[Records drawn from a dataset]
##########

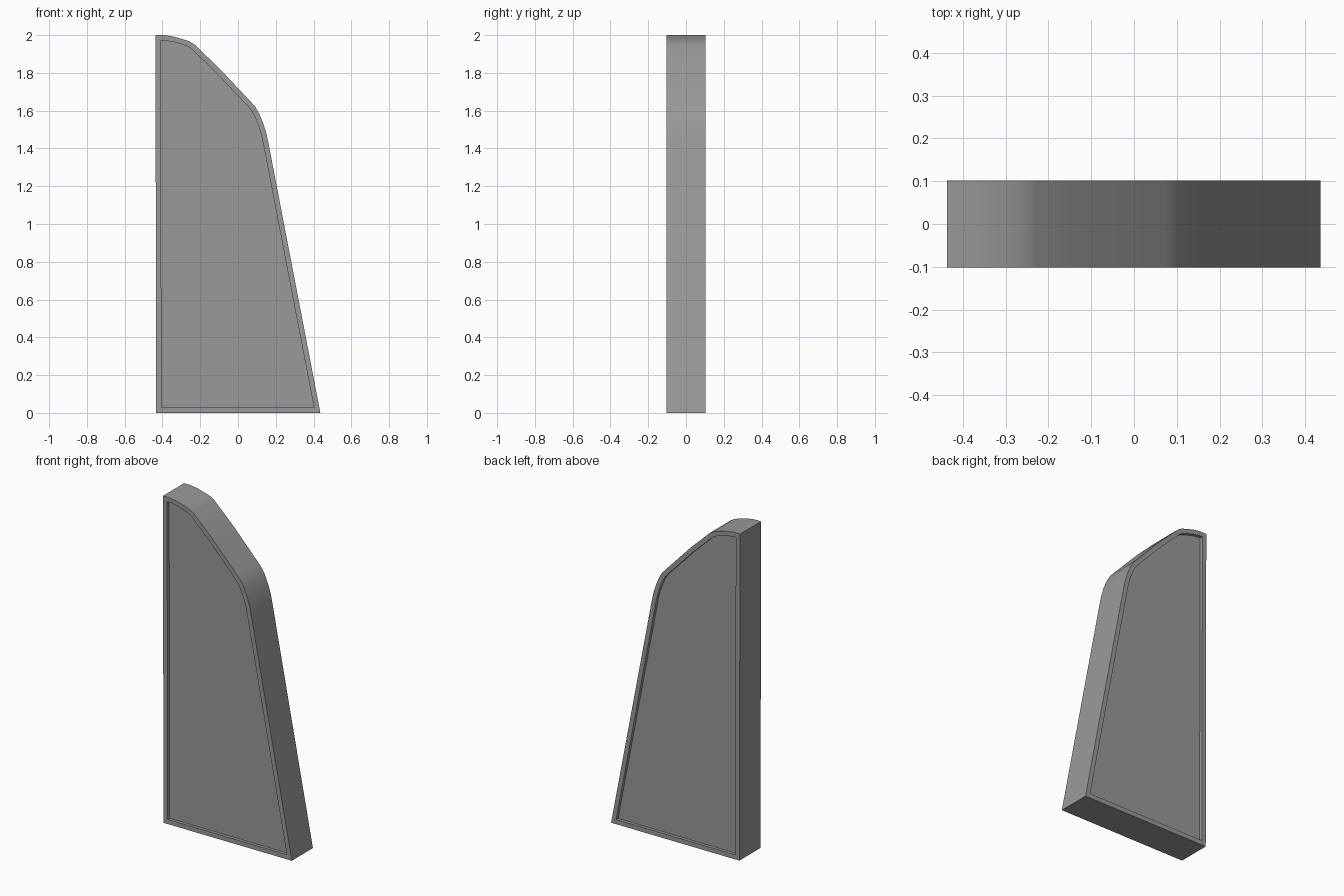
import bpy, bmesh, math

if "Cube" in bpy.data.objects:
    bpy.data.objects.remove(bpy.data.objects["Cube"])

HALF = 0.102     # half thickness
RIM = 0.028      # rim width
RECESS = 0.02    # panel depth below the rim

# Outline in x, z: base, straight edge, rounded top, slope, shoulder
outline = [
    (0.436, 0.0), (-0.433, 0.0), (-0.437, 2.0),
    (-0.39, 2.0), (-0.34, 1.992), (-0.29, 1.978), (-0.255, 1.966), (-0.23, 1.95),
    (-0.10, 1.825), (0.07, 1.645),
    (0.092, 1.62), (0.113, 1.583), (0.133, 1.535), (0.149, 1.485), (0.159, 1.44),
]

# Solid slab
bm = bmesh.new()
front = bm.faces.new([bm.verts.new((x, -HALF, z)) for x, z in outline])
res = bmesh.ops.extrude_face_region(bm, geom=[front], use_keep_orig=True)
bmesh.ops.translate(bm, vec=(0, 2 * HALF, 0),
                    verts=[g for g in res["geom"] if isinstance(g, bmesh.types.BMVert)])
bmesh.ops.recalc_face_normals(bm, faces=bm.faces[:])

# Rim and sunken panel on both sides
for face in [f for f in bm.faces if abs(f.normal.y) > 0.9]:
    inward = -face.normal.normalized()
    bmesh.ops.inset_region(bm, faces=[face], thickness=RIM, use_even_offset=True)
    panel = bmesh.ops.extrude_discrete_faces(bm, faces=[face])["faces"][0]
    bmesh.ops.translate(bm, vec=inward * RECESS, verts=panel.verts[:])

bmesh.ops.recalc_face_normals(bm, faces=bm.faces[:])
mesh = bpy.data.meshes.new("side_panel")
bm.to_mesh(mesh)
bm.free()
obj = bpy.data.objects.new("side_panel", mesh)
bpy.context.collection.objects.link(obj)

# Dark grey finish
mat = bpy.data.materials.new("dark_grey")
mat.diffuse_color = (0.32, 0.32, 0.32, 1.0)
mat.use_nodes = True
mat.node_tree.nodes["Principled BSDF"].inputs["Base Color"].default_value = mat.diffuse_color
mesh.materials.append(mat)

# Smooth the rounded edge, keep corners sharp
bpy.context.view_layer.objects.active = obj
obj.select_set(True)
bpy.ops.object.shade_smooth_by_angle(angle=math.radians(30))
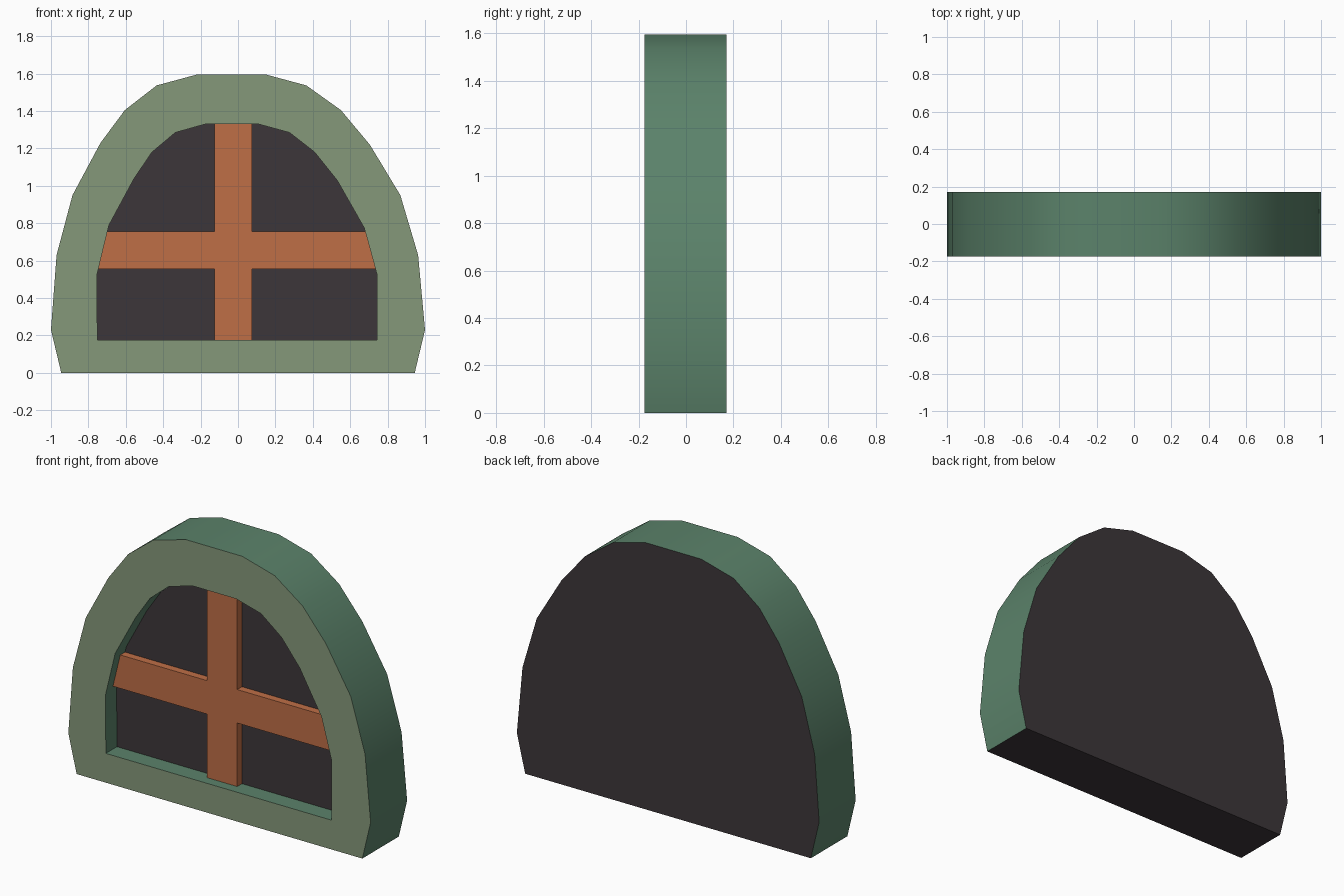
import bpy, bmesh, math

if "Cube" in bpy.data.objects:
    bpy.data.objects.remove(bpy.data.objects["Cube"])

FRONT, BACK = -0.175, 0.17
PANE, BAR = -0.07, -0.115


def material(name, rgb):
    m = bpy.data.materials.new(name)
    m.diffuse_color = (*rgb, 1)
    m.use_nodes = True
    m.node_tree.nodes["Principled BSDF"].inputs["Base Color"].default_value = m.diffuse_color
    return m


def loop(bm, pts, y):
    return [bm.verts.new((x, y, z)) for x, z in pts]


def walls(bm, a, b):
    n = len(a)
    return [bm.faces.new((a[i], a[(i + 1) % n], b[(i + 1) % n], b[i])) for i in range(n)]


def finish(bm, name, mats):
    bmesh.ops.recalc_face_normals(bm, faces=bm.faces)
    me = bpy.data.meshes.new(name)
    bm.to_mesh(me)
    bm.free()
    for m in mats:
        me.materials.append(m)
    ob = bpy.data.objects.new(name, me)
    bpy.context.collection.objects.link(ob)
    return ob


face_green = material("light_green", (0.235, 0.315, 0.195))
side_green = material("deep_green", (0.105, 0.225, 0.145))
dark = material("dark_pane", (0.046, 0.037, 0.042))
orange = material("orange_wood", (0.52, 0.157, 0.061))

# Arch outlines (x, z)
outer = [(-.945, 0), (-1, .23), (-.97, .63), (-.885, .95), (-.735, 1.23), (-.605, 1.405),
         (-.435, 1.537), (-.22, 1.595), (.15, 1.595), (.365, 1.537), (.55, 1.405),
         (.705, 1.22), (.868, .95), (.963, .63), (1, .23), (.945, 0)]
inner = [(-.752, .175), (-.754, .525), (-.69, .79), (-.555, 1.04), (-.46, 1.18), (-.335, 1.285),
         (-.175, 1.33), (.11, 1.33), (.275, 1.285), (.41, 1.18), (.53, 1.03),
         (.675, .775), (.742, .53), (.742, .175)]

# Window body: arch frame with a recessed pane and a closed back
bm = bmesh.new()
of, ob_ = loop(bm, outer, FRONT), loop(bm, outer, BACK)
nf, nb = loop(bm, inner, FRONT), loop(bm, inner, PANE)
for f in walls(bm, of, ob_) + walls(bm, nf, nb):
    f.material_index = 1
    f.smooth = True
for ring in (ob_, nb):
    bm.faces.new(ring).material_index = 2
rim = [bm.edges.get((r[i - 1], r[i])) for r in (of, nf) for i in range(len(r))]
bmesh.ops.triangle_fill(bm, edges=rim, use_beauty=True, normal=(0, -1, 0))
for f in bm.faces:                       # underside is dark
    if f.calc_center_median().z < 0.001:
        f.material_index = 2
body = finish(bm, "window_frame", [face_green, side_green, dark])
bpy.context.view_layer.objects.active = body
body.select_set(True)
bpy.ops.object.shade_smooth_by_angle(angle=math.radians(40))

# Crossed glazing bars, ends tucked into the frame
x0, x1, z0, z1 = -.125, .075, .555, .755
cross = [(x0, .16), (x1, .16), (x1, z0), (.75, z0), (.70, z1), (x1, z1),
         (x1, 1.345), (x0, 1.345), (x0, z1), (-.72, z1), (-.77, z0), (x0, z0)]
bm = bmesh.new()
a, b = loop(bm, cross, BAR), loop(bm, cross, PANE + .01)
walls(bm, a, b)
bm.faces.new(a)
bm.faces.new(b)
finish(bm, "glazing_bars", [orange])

##########

> Activity:
Without including any pictures, repeat the records above exactly.

> Solved exercise:
import bpy, bmesh, math

if "Cube" in bpy.data.objects:
    bpy.data.objects.remove(bpy.data.objects["Cube"])

HALF = 0.102     # half thickness
RIM = 0.028      # rim width
RECESS = 0.02    # panel depth below the rim

# Outline in x, z: base, straight edge, rounded top, slope, shoulder
outline = [
    (0.436, 0.0), (-0.433, 0.0), (-0.437, 2.0),
    (-0.39, 2.0), (-0.34, 1.992), (-0.29, 1.978), (-0.255, 1.966), (-0.23, 1.95),
    (-0.10, 1.825), (0.07, 1.645),
    (0.092, 1.62), (0.113, 1.583), (0.133, 1.535), (0.149, 1.485), (0.159, 1.44),
]

# Solid slab
bm = bmesh.new()
front = bm.faces.new([bm.verts.new((x, -HALF, z)) for x, z in outline])
res = bmesh.ops.extrude_face_region(bm, geom=[front], use_keep_orig=True)
bmesh.ops.translate(bm, vec=(0, 2 * HALF, 0),
                    verts=[g for g in res["geom"] if isinstance(g, bmesh.types.BMVert)])
bmesh.ops.recalc_face_normals(bm, faces=bm.faces[:])

# Rim and sunken panel on both sides
for face in [f for f in bm.faces if abs(f.normal.y) > 0.9]:
    inward = -face.normal.normalized()
    bmesh.ops.inset_region(bm, faces=[face], thickness=RIM, use_even_offset=True)
    panel = bmesh.ops.extrude_discrete_faces(bm, faces=[face])["faces"][0]
    bmesh.ops.translate(bm, vec=inward * RECESS, verts=panel.verts[:])

bmesh.ops.recalc_face_normals(bm, faces=bm.faces[:])
mesh = bpy.data.meshes.new("side_panel")
bm.to_mesh(mesh)
bm.free()
obj = bpy.data.objects.new("side_panel", mesh)
bpy.context.collection.objects.link(obj)

# Dark grey finish
mat = bpy.data.materials.new("dark_grey")
mat.diffuse_color = (0.32, 0.32, 0.32, 1.0)
mat.use_nodes = True
mat.node_tree.nodes["Principled BSDF"].inputs["Base Color"].default_value = mat.diffuse_color
mesh.materials.append(mat)

# Smooth the rounded edge, keep corners sharp
bpy.context.view_layer.objects.active = obj
obj.select_set(True)
bpy.ops.object.shade_smooth_by_angle(angle=math.radians(30))
import bpy, bmesh, math

if "Cube" in bpy.data.objects:
    bpy.data.objects.remove(bpy.data.objects["Cube"])

FRONT, BACK = -0.175, 0.17
PANE, BAR = -0.07, -0.115


def material(name, rgb):
    m = bpy.data.materials.new(name)
    m.diffuse_color = (*rgb, 1)
    m.use_nodes = True
    m.node_tree.nodes["Principled BSDF"].inputs["Base Color"].default_value = m.diffuse_color
    return m


def loop(bm, pts, y):
    return [bm.verts.new((x, y, z)) for x, z in pts]


def walls(bm, a, b):
    n = len(a)
    return [bm.faces.new((a[i], a[(i + 1) % n], b[(i + 1) % n], b[i])) for i in range(n)]


def finish(bm, name, mats):
    bmesh.ops.recalc_face_normals(bm, faces=bm.faces)
    me = bpy.data.meshes.new(name)
    bm.to_mesh(me)
    bm.free()
    for m in mats:
        me.materials.append(m)
    ob = bpy.data.objects.new(name, me)
    bpy.context.collection.objects.link(ob)
    return ob


face_green = material("light_green", (0.235, 0.315, 0.195))
side_green = material("deep_green", (0.105, 0.225, 0.145))
dark = material("dark_pane", (0.046, 0.037, 0.042))
orange = material("orange_wood", (0.52, 0.157, 0.061))

# Arch outlines (x, z)
outer = [(-.945, 0), (-1, .23), (-.97, .63), (-.885, .95), (-.735, 1.23), (-.605, 1.405),
         (-.435, 1.537), (-.22, 1.595), (.15, 1.595), (.365, 1.537), (.55, 1.405),
         (.705, 1.22), (.868, .95), (.963, .63), (1, .23), (.945, 0)]
inner = [(-.752, .175), (-.754, .525), (-.69, .79), (-.555, 1.04), (-.46, 1.18), (-.335, 1.285),
         (-.175, 1.33), (.11, 1.33), (.275, 1.285), (.41, 1.18), (.53, 1.03),
         (.675, .775), (.742, .53), (.742, .175)]

# Window body: arch frame with a recessed pane and a closed back
bm = bmesh.new()
of, ob_ = loop(bm, outer, FRONT), loop(bm, outer, BACK)
nf, nb = loop(bm, inner, FRONT), loop(bm, inner, PANE)
for f in walls(bm, of, ob_) + walls(bm, nf, nb):
    f.material_index = 1
    f.smooth = True
for ring in (ob_, nb):
    bm.faces.new(ring).material_index = 2
rim = [bm.edges.get((r[i - 1], r[i])) for r in (of, nf) for i in range(len(r))]
bmesh.ops.triangle_fill(bm, edges=rim, use_beauty=True, normal=(0, -1, 0))
for f in bm.faces:                       # underside is dark
    if f.calc_center_median().z < 0.001:
        f.material_index = 2
body = finish(bm, "window_frame", [face_green, side_green, dark])
bpy.context.view_layer.objects.active = body
body.select_set(True)
bpy.ops.object.shade_smooth_by_angle(angle=math.radians(40))

# Crossed glazing bars, ends tucked into the frame
x0, x1, z0, z1 = -.125, .075, .555, .755
cross = [(x0, .16), (x1, .16), (x1, z0), (.75, z0), (.70, z1), (x1, z1),
         (x1, 1.345), (x0, 1.345), (x0, z1), (-.72, z1), (-.77, z0), (x0, z0)]
bm = bmesh.new()
a, b = loop(bm, cross, BAR), loop(bm, cross, PANE + .01)
walls(bm, a, b)
bm.faces.new(a)
bm.faces.new(b)
finish(bm, "glazing_bars", [orange])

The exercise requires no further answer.